Before we discuss the King Street Pilot Project that you are hearing so much about on the radio, I must insist that we first set the scene. Ask yourself the following questions and write down the answers, honestly, on a small piece of paper:

1) When was the last time you drove along King Street between Jarvis and Bathurst Streets?

2) How many times in the last week, month and year?

3) When you do, what distance do you travel along this stretch: 1 or 2 blocks, 3 blocks, the whole stretch between Jarvis and Bathurst?

In Toronto when a major transportation decision must be made, city staff make two big mistakes. First, is limiting outreach to the local surrounding community where the change is to be made, most often a downtown location. They don’t go to the car reliant suburbs where residents are most likely to be misinformed by media and then overreact. The second mistake city staff make is providing the media with inadequate materials to illustrate what is being proposed. This leaves agenda-driven media outlets with the ability to have a field day attacking the proposal and still maintain their integrity.

The mistake of ignoring the suburban driver is, of course, being made again tonight when the biggest and final consultation takes place. The meeting will be held in the downtown Intercontinental Hotel Ballroom. Watch the video:

So, now take another look at that piece of paper with your answers on it. City Staff did a bit of surveying to discover that, for the most part, cars have already abandoned this stretch of King St. Because it is so congested we tend to enter and exit it only briefly, to drop off theatre & restaurant patrons. Parking lot entrances all tend to be on the side streets which are our usual destinations. Trucks and taxis make up most of the vehicle traffic, delivering restaurant supplies, diners and theatre patrons. Do the answers you wrote down about your own travel reflect that to any degree?

Toronto staff are proposing a pilot that reflects the information above. It redesigns the street to move the City’s most heavily loaded streetcars efficiently through this stretch of road while continuing to allow some on-street parking plus more efficient pickup and delivery and short-stretch car travel. It allows streetcars to unload large numbers of King St transit riders more safely and quickly, getting them out of other vehicles’ way. Staff propose the pilot operate for one year in order to gather data for four complete seasons. Have a look.
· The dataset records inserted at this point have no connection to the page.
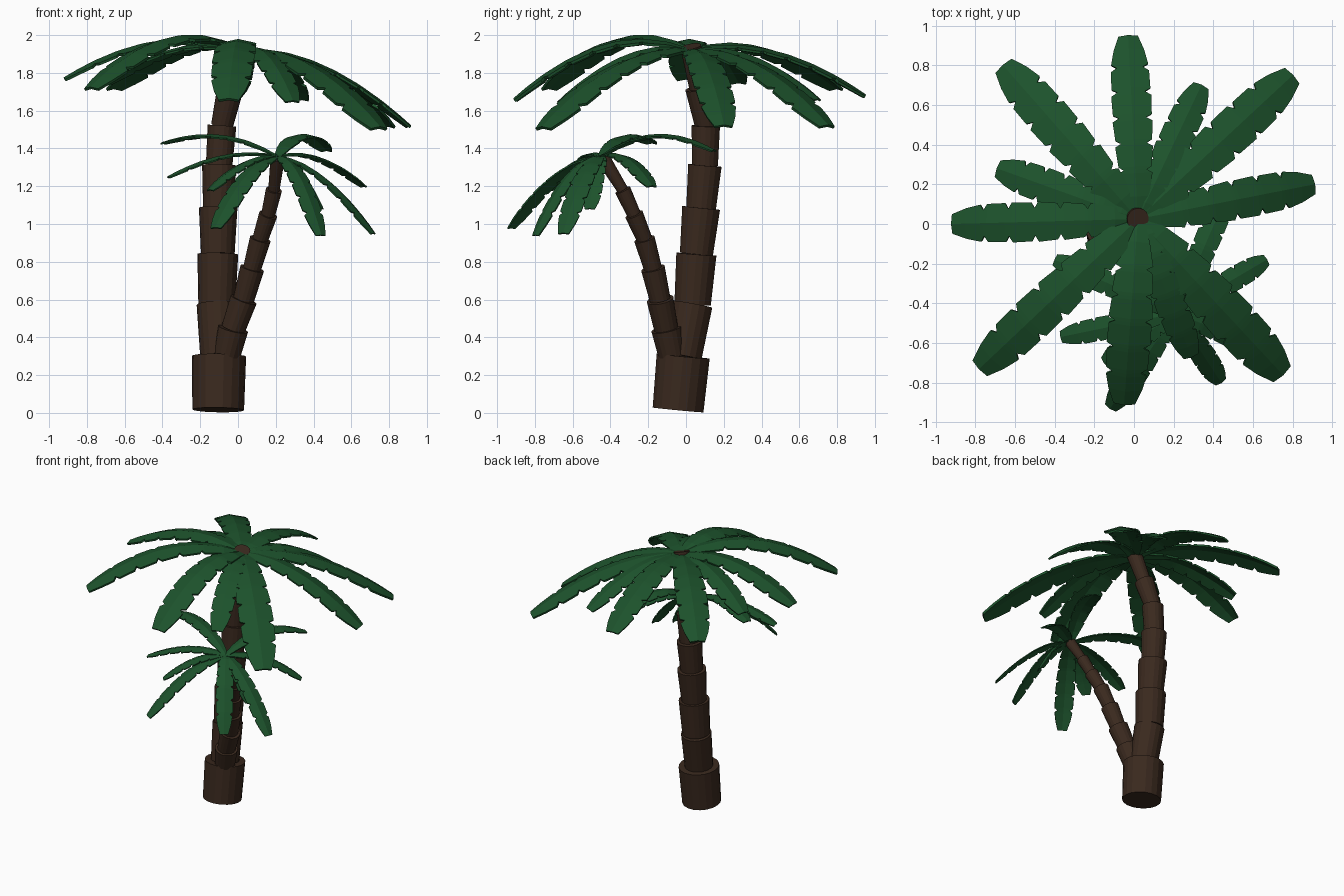
import bpy, bmesh, math
from mathutils import Vector

if "Cube" in bpy.data.objects:
    bpy.data.objects.remove(bpy.data.objects["Cube"])


def material(name, rgb):
    m = bpy.data.materials.new(name)
    m.diffuse_color = (*rgb, 1)
    m.use_nodes = True
    m.node_tree.nodes["Principled BSDF"].inputs["Base Color"].default_value = m.diffuse_color
    return m


BARK = material("bark", (0.042, 0.022, 0.013))
GREEN = material("leaf_green", (0.012, 0.085, 0.025))


def finish(name, bm, mat):
    bmesh.ops.recalc_face_normals(bm, faces=bm.faces)
    me = bpy.data.meshes.new(name)
    bm.to_mesh(me)
    bm.free()
    me.materials.append(mat)
    ob = bpy.data.objects.new(name, me)
    bpy.context.collection.objects.link(ob)
    return ob


def trunk(name, points, radii, sides=18):
    """Stack of separate flared cylinders, each square to its own axis."""
    bm = bmesh.new()
    for a, b, (r0, r1) in zip(points, points[1:], radii):
        a, b = Vector(a), Vector(b)
        axis = b - a
        q = Vector((0, 0, 1)).rotation_difference(axis.normalized())
        rings = []
        for c, r in ((a, r0), (b, r1)):
            rings.append([bm.verts.new(c + q @ Vector((r * math.cos(k * math.tau / sides),
                          r * math.sin(k * math.tau / sides), 0))) for k in range(sides)])
        lo, hi = rings
        for k in range(sides):
            j = (k + 1) % sides
            bm.faces.new((lo[k], lo[j], hi[j], hi[k]))
        bm.faces.new(lo[::-1])
        bm.faces.new(hi)
    return finish(name, bm, BARK)


# Leaf outline: (distance along leaf, half width factor), with torn notches
OUTLINE = [(0, .3), (.13, .62)]
for t, w in ((.28, .85), (.43, .94), (.57, 1), (.71, 1), (.84, .95)):
    OUTLINE += [(t - .018, w), (t, w * .68), (t + .018, w * .97)]
OUTLINE += [(.93, .76), (1, .48)]


def leaf(name, start, tip, ctrl_z, half):
    """Arched, lightly creased leaf following a quadratic curve."""
    p0, p2 = Vector(start), Vector(tip)
    p1 = p0.lerp(p2, .47)
    p1.z = ctrl_z
    bm = bmesh.new()
    rows = []
    for t, w in OUTLINE:
        p = p0 * (1 - t) ** 2 + p1 * 2 * t * (1 - t) + p2 * t * t
        d = ((p1 - p0) * (1 - t) + (p2 - p1) * t).normalized()
        side = d.cross(Vector((0, 0, 1))).normalized()
        up = side.cross(d)
        rows.append([bm.verts.new(p + side * half * w * s - up * half * w * .22 * abs(s))
                     for s in (-1, 0, 1)])
    for a, b in zip(rows, rows[1:]):
        for i in (0, 1):
            bm.faces.new((a[i], a[i + 1], b[i + 1], b[i]))
    ob = finish(name, bm, GREEN)
    m = ob.modifiers.new("thickness", 'SOLIDIFY')
    m.thickness = half * .13
    m.offset = 0


# Trunks
trunk("main_trunk",
      [(-.105, -.042, .016), (-.1, -.015, .3), (-.112, .035, .575), (-.107, .055, .84),
       (-.105, .08, 1.085), (-.1, .1, 1.31), (-.085, .105, 1.52), (-.04, .065, 1.72),
       (.02, .025, 1.94)],
      [(.137, .143), (.1, .107), (.098, .108), (.089, .102), (.08, .09), (.07, .076),
       (.058, .07), (.048, .056)])
trunk("small_trunk",
      [(-.065, -.07, .28), (-.025, -.105, .445), (.03, -.137, .6), (.075, -.175, .765),
       (.118, -.22, .92), (.16, -.275, 1.05), (.19, -.335, 1.18), (.21, -.44, 1.35)],
      [(.07, .08), (.064, .072), (.056, .064), (.048, .056), (.042, .049), (.037, .043),
       (.03, .038)])

# Main crown: tip, arch control height, half width
main_leaves = [
    ((-.03, .95, 1.68), 2.02, .1), ((.34, .70, 1.66), 1.98, .085),
    ((.80, .75, 1.52), 1.95, .11), ((.91, .20, 1.52), 1.95, .1),
    ((.75, -.76, 1.51), 1.96, .12), ((.29, -.67, 1.65), 2.0, .08),
    ((-.05, -.91, 1.66), 2.1, .11), ((-.78, -.73, 1.72), 2.14, .11),
    ((-.92, .0, 1.77), 2.08, .1), ((-.69, .28, 1.75), 2.02, .09),
    ((-.66, .80, 1.72), 2.04, .11)]
for n, (tip, cz, half) in enumerate(main_leaves):
    leaf(f"main_leaf_{n}", (.02, .025, 1.92), tip, cz, half)

# Small crown
small_leaves = [
    ((-.37, -.57, 1.25), 1.42, .06), ((-.40, -.18, 1.43), 1.54, .062),
    ((.47, .15, 1.39), 1.57, .065), ((.67, -.18, 1.2), 1.42, .06),
    ((.72, -.65, .95), 1.33, .062), ((.44, -.80, .94), 1.36, .062),
    ((-.12, -.93, .98), 1.35, .068), ((-.15, -.70, 1.18), 1.38, .06),
    ((.45, -.51, 1.08), 1.36, .055)]
for n, (tip, cz, half) in enumerate(small_leaves):
    leaf(f"small_leaf_{n}", (.21, -.45, 1.36), tip, cz, half)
The illustration above attempts to explain the King Street Pilot Proposal. It demonstrates the mistakes the city makes in communications perfectly. The drawing does not reflect the scale of any of the blocks from Bathurst to Jarvis. Continually, while I was getting my briefing, a staff member would interject, “Keep in mind this is not to scale.” Why the hell isn’t it? If we are about to enter into a city-wide debate and the drawing is likely to bounce all over the internet, shouldn’t it illustrate precisely how my driving experience will change? All week long I have been listening to AM talk radio describe the proposal incorrectly and who can blame them.

The best way to understand the drawing, year-long proposal and the data that led to it, is to attend a consultation and have the fancy little illustration explained in person. You likely won’t go down to Front Street tonight to attend and since you won’t, I hope your answers to the questions above were similar to mine. That is: Hardly ever unless I’m in a cab and never more than a block or two.